It was built in 1902 according to the design of Karlo Paržik in pseudo Moorish style, and it is located on the left bank of the river Miljacka. It was severely damaged in the 1992-95 aggression.
Austro - Hungarian Period
The plan for the Military telegraph and post, the most representative palace of Austro- Hungarian time was designed by architect Josip pl. Vancaš (1907-1909).
The author of numerous architectural achievements in Sarajevo, Vancaš took its example from the Viennese Post saving bank, remaining consistent with the classical spatial concept. He divides the facades into joints by pilaster systems and window openings, decorating them with sezession floral motifs. The most precise part of the palace was the window auditorium that was distinguished by its proportions and rich architectural plastics.
Sezession - an Austrian school of art and architecture in the 1890s)
The national government established the National Museum in 1888, and in 1912 its collections were transferred to the new building, designed by Karlo Paržik. This respected architect of Sarajevo, by applying historical styles to the public and residential buildings, achieves a special value building by the complex of the buildings of National Museum. Symmetric composition of four pavilions, where every one has special proposition, forms the internal atrium with a botanic garden. These buildings although independent are connected by the terraces and create the compact spatial and harmonic entirety. The whole complex has characteristics of the new Renaissance style. It was heavily damaged in the 1992-95 aggression.
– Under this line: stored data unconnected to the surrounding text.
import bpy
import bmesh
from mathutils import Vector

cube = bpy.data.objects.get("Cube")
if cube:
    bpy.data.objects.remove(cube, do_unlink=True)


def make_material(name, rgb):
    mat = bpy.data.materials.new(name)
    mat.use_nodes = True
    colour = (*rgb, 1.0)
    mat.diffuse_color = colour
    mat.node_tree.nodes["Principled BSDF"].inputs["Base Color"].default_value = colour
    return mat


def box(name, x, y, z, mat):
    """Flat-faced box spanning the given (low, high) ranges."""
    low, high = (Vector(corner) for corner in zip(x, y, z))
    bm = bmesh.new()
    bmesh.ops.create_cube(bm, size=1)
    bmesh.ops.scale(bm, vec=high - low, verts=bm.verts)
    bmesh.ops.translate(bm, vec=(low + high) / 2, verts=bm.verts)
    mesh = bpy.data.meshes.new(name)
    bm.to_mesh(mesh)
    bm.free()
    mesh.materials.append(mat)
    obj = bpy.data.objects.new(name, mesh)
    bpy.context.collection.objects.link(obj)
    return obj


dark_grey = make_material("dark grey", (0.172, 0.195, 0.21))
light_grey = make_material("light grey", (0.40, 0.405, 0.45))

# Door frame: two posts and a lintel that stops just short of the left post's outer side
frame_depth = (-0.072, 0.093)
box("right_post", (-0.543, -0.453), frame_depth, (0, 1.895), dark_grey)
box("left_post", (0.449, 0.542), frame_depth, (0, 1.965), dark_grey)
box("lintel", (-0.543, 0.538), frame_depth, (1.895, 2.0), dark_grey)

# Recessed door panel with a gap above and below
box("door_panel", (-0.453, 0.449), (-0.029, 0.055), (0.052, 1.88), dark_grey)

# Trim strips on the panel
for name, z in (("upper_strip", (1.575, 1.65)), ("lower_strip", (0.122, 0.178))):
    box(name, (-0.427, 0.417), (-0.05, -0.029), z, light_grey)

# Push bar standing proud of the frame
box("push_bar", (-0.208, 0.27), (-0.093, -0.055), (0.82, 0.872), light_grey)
The City Hall by its spatial - plastic values and architectural framework, as well as the urban importance, captures a high position on the scale of the most significant buildings of Sarajevo and it became its spatial peculiarity.
It was built at the end of the last century at the end of Bašèaršija, on the interesting plot in the triangle form. It was designed by Alexander Wittek in 1892, and he started the construction as well. The design was subsequently changed and supplemented by Æiril Ivekoviæ in the new Moorish style leaning especially to the architecture of Mameluk in Cairo. It officially became the town hall in 1895. As the National Library it was exposed to large shelling and was heavily damaged in the 1992-95 aggression.